Necrotising enterocolitis (NEC) - getting ill & diagnosis
Nicky’s son was born at 24 weeks and was in neonatal intensive care (NICU)* for several weeks. He was transferred from their local hospital to a hospital that had a NICU. After a couple of days when his condition seemed to improve, he then developed a series of problems and setbacks, including serious infection in his blood-stream, problems with his breathing and feeding, that lasted for weeks. Ten days later, staff were worried enough about Nicky’s son to start phoning around specialist pediatric surgical units to find somewhere to send him for surgery.

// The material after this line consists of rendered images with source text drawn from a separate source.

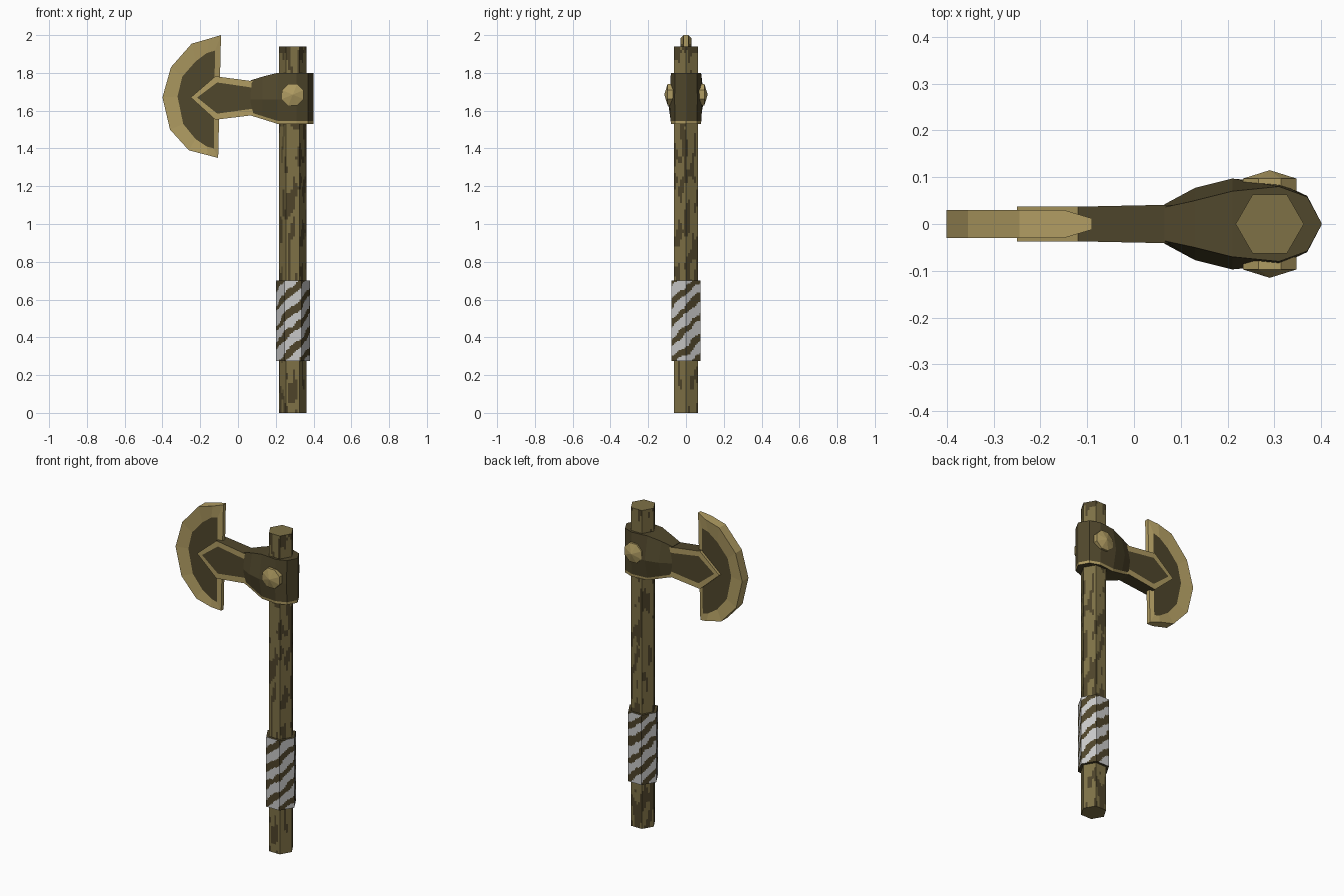
import bpy, bmesh, math
from mathutils import Vector, noise

if "Cube" in bpy.data.objects:
    bpy.data.objects.remove(bpy.data.objects["Cube"])


def material(name, rgb):
    m = bpy.data.materials.new(name)
    lin = [((c / 255 + 0.055) / 1.055) ** 2.4 for c in rgb]
    m.diffuse_color = (*lin, 1)
    m.use_nodes = True
    m.node_tree.nodes["Principled BSDF"].inputs["Base Color"].default_value = m.diffuse_color
    return m


TAN = material("tan_metal", (176, 156, 98))
WOOD = material("olive_wood", (126, 113, 70))
GRAIN = material("dark_grain", (78, 68, 42))
DARK = material("dark_iron", (80, 71, 44))
CLOTH = material("pale_cloth", (200, 200, 200))
AXIS_X = 0.29


def finish(name, bm, mats):
    bmesh.ops.remove_doubles(bm, verts=bm.verts, dist=0.0002)
    bmesh.ops.recalc_face_normals(bm, faces=bm.faces)
    me = bpy.data.meshes.new(name)
    bm.to_mesh(me)
    bm.free()
    for m in mats:
        me.materials.append(m)
    ob = bpy.data.objects.new(name, me)
    bpy.context.collection.objects.link(ob)
    return ob


def hex_shaft(name, r, z0, z1, cols, rows, mats, rule, cap):
    """Six-sided shaft in small cells; rule(turn, point) picks each cell's material."""
    bm = bmesh.new()
    corner = [Vector((AXIS_X + r * math.cos(i * math.pi / 3),
                      r * math.sin(i * math.pi / 3), 0)) for i in range(6)]
    n = 6 * cols
    ring = [corner[k // cols].lerp(corner[(k // cols + 1) % 6], k % cols / cols)
            for k in range(n)]
    grid = [[bm.verts.new((p.x, p.y, z0 + (z1 - z0) * j / rows)) for p in ring]
            for j in range(rows + 1)]
    for j in range(rows):
        for k in range(n):
            q = (k + 1) % n
            f = bm.faces.new((grid[j][k], grid[j][q], grid[j + 1][q], grid[j + 1][k]))
            f.material_index = int(rule((k + 0.5) / cols, f.calc_center_median()))
    for end in (grid[0], grid[-1]):
        bm.faces.new(end).material_index = cap
    return finish(name, bm, mats)


# Wooden handle with dark vertical grain patches
hex_shaft("handle", 0.073, 0, 1.94, 6, 110, (WOOD, GRAIN),
          lambda t, p: noise.noise(Vector((p.x * 38, p.y * 38, p.z * 9))) > 0.14, 0)


# Cloth grip with rising diagonal stripes
def stripe(turn, p):
    wobble = 0.25 * noise.noise(p * 18)
    return ((p.z - 0.07 * turn) / 0.105 + wobble) % 1 < 0.4


hex_shaft("grip_wrap", 0.09, 0.275, 0.70, 10, 60, (CLOTH, GRAIN), stripe, 1)

# Collar around the handle: sections along x (x, y at ends, y at middle, low z, high z)
sections = [(0.065, 0.036, 0.042, 1.575, 1.760), (0.13, 0.050, 0.077, 1.555, 1.780),
            (0.21, 0.070, 0.097, 1.530, 1.800), (0.31, 0.080, 0.088, 1.530, 1.800),
            (0.37, 0.058, 0.060, 1.530, 1.800), (0.40, 0.003, 0.003, 1.530, 1.800)]
bm = bmesh.new()
rings = []
for x, ye, ym, lo, hi in sections:
    half = [(ye, lo), (ye + (ym - ye) * 0.12, lo + 0.016), (ym, 1.66), (ye, hi)]
    pts = half + [(-y, z) for y, z in reversed(half)]
    rings.append([bm.verts.new((x, y, z)) for y, z in pts])
for a, b in zip(rings, rings[1:]):
    for i in range(8):
        j = (i + 1) % 8
        # the narrow lowest side strips form the tan trim
        bm.faces.new((a[i], a[j], b[j], b[i])).material_index = int(i in (0, 6))
bm.faces.new(rings[0])
bm.faces.new(rings[-1])
finish("collar", bm, (DARK, TAN))

# Pointed neck plate with a tan border on both sides
outline = [(-0.25, 1.67), (-0.12, 1.782), (0.07, 1.757), (0.14, 1.757),
           (0.14, 1.575), (0.07, 1.575), (-0.12, 1.552)]
bm = bmesh.new()
front, back = ([bm.verts.new((x, s * (0.037 + 0.004 * (x > 0)), z)) for x, z in outline]
               for s in (-1, 1))
sides = [bm.faces.new(front), bm.faces.new(back)]
for i in range(len(outline)):
    j = (i + 1) % len(outline)
    f = bm.faces.new((front[i], front[j], back[j], back[i]))
    f.material_index = int(i in (0, 6))
bmesh.ops.recalc_face_normals(bm, faces=bm.faces)
for f in sides:
    border = bmesh.ops.inset_region(bm, faces=[f], thickness=0.034)["faces"]
    for b in border:
        b.material_index = 1
finish("neck", bm, (DARK, TAN))

# Crescent blade: tan rim (x, z, half thickness) sloping in to a dark recessed face
rim = [(-0.09, 2.00, 0.012), (-0.15, 1.982, 0.03), (-0.245, 1.955, 0.03),
       (-0.355, 1.83, 0.03), (-0.40, 1.67, 0.03), (-0.36, 1.50, 0.03),
       (-0.26, 1.39, 0.03), (-0.16, 1.364, 0.03), (-0.105, 1.35, 0.012)]
field = [(-0.122, 1.918), (-0.165, 1.905), (-0.225, 1.86), (-0.295, 1.78), (-0.32, 1.675),
         (-0.29, 1.53), (-0.225, 1.45), (-0.165, 1.41), (-0.128, 1.40)]
bm = bmesh.new()
outer = []
for s in (-1, 1):
    o = [bm.verts.new((x, s * y, z)) for x, z, y in rim]
    c = [bm.verts.new((x, s * 0.021, z)) for x, z in field]
    outer.append(o)
    for i in range(9):
        j = (i + 1) % 9
        bm.faces.new((o[i], o[j], c[j], c[i]))
    bm.faces.new(c).material_index = 1
for i in range(9):
    j = (i + 1) % 9
    bm.faces.new((outer[0][i], outer[0][j], outer[1][j], outer[1][i]))
finish("blade", bm, (TAN, DARK))

# Domed rivets on both sides of the collar
for s, label in ((-1, "front"), (1, "back")):
    bm = bmesh.new()
    levels = [[bm.verts.new((AXIS_X + r * math.cos(k * math.pi / 4 + math.pi / 8), s * y,
                             1.685 + r * math.sin(k * math.pi / 4 + math.pi / 8)))
               for k in range(8)] for r, y in ((0.062, 0.07), (0.062, 0.097))]
    tip = bm.verts.new((AXIS_X, s * 0.115, 1.685))
    bm.faces.new(levels[0])
    for k in range(8):
        q = (k + 1) % 8
        bm.faces.new((levels[0][k], levels[0][q], levels[1][q], levels[1][k]))
        bm.faces.new((levels[1][k], levels[1][q], tip))
    finish("rivet_" + label, bm, (TAN,))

Nicky knew that NEC was serious, but didn’t look up any facts and figures about it as she thought it would be more worrying to do that.
“I didn’t really want to be confronted by statistics and death rates and because I knew it was serious and I knew it could be, you know, life threatening and I didn’t really want to see numbers at that point that wasn’t helpful.”
When she was told he needed to be transferred she wasn’t surprised, but it was an upheaval.
Pamela’s son was born 13 weeks early and was cared for in a NICU. His condition went up and down, and she knew he was very poorly. But it was still a shock to go into the unit one morning and see his tummy swollen and very dark in colour. The surgeon was called to speak to her and she was told he needed immediate surgery. Victoria’s son was also born very early. He did well for the first few weeks, but then developed NEC. He was transferred to the specialist pediatric surgical centre in the nearest large city, and treated with bowel rest and antibiotics. Like Nicky, she found it very unsettling to be moved to a new hospital after having built a good relationship with staff at the first hospital. Victoria’s son avoided needing surgery at first, but when he took another turn for the worse a few weeks later, he needed an operation. It turned out he had tight narrowing in his bowel caused by scarring from his past episode of NEC. This narrowing is called a post-NEC stricture and he needed surgery to remove the narrow area. *Footnote definition:
Neonatal Intensive Care (NICU)
A unit for critically ill newborn babies and infants who need the highest level of nursing and medical care. Babies in NICU often require support for their breathing. Those undergoing major surgery will often be looked after in a NICU.